[Start of section]

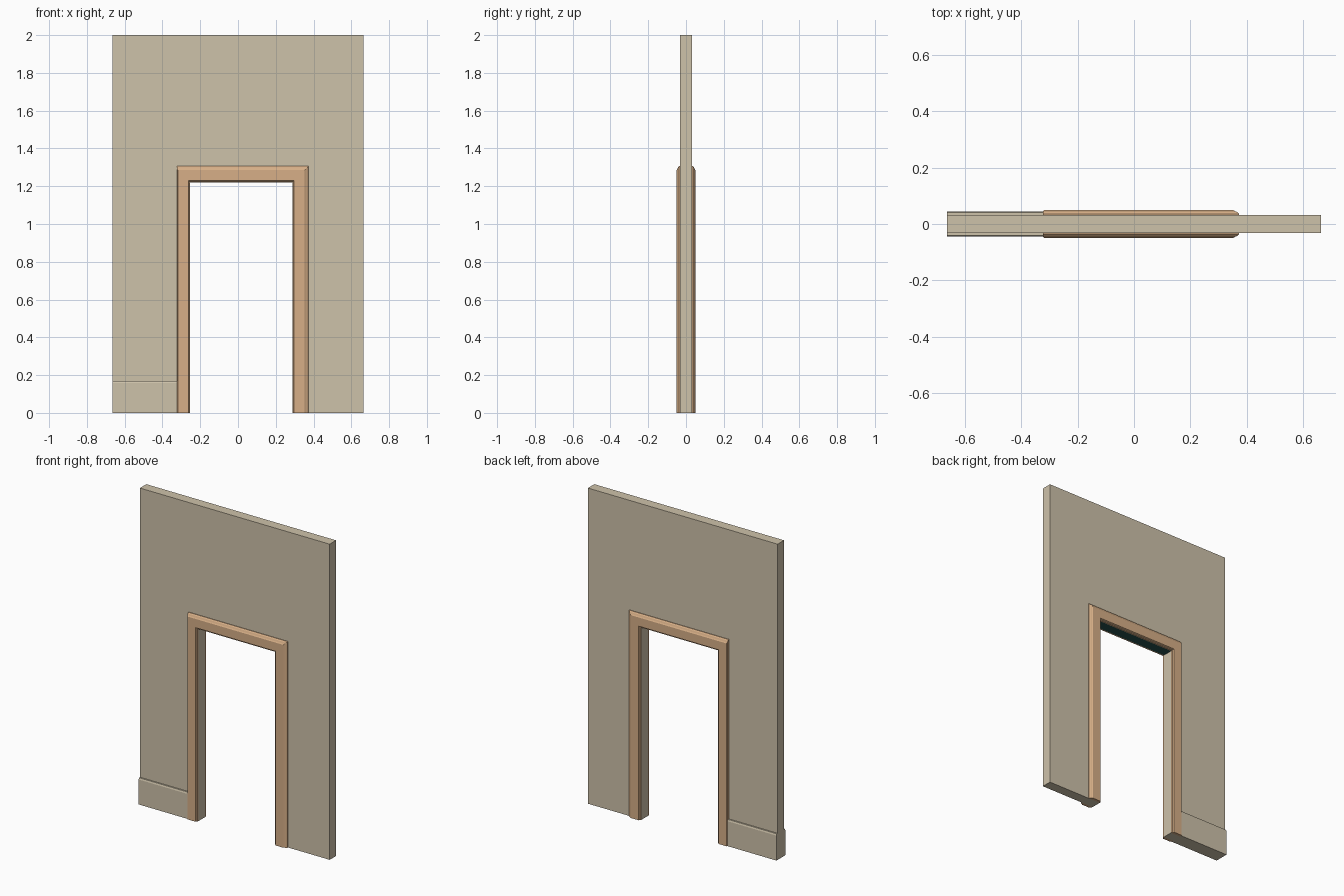
import bpy, bmesh

if "Cube" in bpy.data.objects:
    bpy.data.objects.remove(bpy.data.objects["Cube"])

WALL_Y = 0.032                       # half thickness of the wall
X0, X1, ZH = -0.254, 0.288, 1.221    # door opening
SIDE = 0.665


def material(name, rgb):
    lin = [(c / 255 / 12.92) if c < 11 else ((c / 255 + 0.055) / 1.055) ** 2.4 for c in rgb]
    m = bpy.data.materials.new(name)
    m.diffuse_color = (*lin, 1)
    m.use_nodes = True
    m.node_tree.nodes["Principled BSDF"].inputs["Base Color"].default_value = m.diffuse_color
    return m


PLASTER = material("beige_plaster", (206, 194, 170))
WOOD = material("tan_wood", (215, 175, 135))
TEAL = material("dark_teal", (38, 80, 77))


def finish(name, bm, mats):
    bmesh.ops.recalc_face_normals(bm, faces=bm.faces)
    bm.normal_update()
    me = bpy.data.meshes.new(name)
    bm.to_mesh(me)
    bm.free()
    for m in mats:
        me.materials.append(m)
    ob = bpy.data.objects.new(name, me)
    bpy.context.collection.objects.link(ob)
    return ob


def loft(name, rings, mat):
    """Skin a row of matching closed profiles and cap both ends."""
    bm = bmesh.new()
    rows = [[bm.verts.new(p) for p in r] for r in rings]
    n = len(rows[0])
    for a, b in zip(rows, rows[1:]):
        for i in range(n):
            j = (i + 1) % n
            bm.faces.new((a[i], a[j], b[j], b[i]))
    bm.faces.new(rows[0])
    bm.faces.new(rows[-1])
    return finish(name, bm, [mat])


# Wall with the doorway cut out, dark lining under the lintel
outline = [(-SIDE, 0), (X0, 0), (X0, ZH), (X1, ZH), (X1, 0), (SIDE, 0), (SIDE, 2), (-SIDE, 2)]
bm = bmesh.new()
face = bm.faces.new([bm.verts.new((x, -WALL_Y, z)) for x, z in outline])
ext = bmesh.ops.extrude_face_region(bm, geom=[face])
for v in ext["geom"]:
    if isinstance(v, bmesh.types.BMVert):
        v.co.y = WALL_Y
bmesh.ops.recalc_face_normals(bm, faces=bm.faces)
for f in bm.faces:
    if f.normal.z < -0.9 and f.calc_center_median().z > 1:
        f.material_index = 1
finish("wall", bm, [PLASTER, TEAL])

# Moulded casing: (distance out from opening, height off the wall)
CASING = [(0, 0), (0, 0.009), (0.005, 0.010), (0.009, 0.018), (0.064, 0.018),
          (0.070, 0.014), (0.079, 0.010), (0.085, 0.004), (0.085, 0)]
LEFT = 0.069                         # the left leg is trimmed narrower
# Baseboard: (height off the wall, z)
BOARD = [(0, 0), (0.0125, 0), (0.0125, 0.158), (0.009, 0.168), (0, 0.168)]

for s, side in ((-1, "front"), (1, "back")):
    def y(h):
        return s * (WALL_Y + h)

    def left(z_of):
        return [(X0 - min(u, LEFT), y(h), z_of(u)) for u, h in CASING]

    def right(z_of):
        return [(X1 + u, y(h), z_of(u)) for u, h in CASING]

    loft(side + "_door_casing",
         [left(lambda u: 0), left(lambda u: ZH + u), right(lambda u: ZH + u), right(lambda u: 0)], WOOD)
    loft(side + "_baseboard",
         [[(x, y(h), z) for h, z in BOARD] for x in (-SIDE, X0 - LEFT)], PLASTER)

[End of section]

*PROBLEM DETAILS*
If a line in the listing holds the word "objects", copy it out.

*WRITTEN SOLUTION*
if "Cube" in bpy.data.objects:
    bpy.data.objects.remove(bpy.data.objects["Cube"])
    ob = bpy.data.objects.new(name, me)
    bpy.context.collection.objects.link(ob)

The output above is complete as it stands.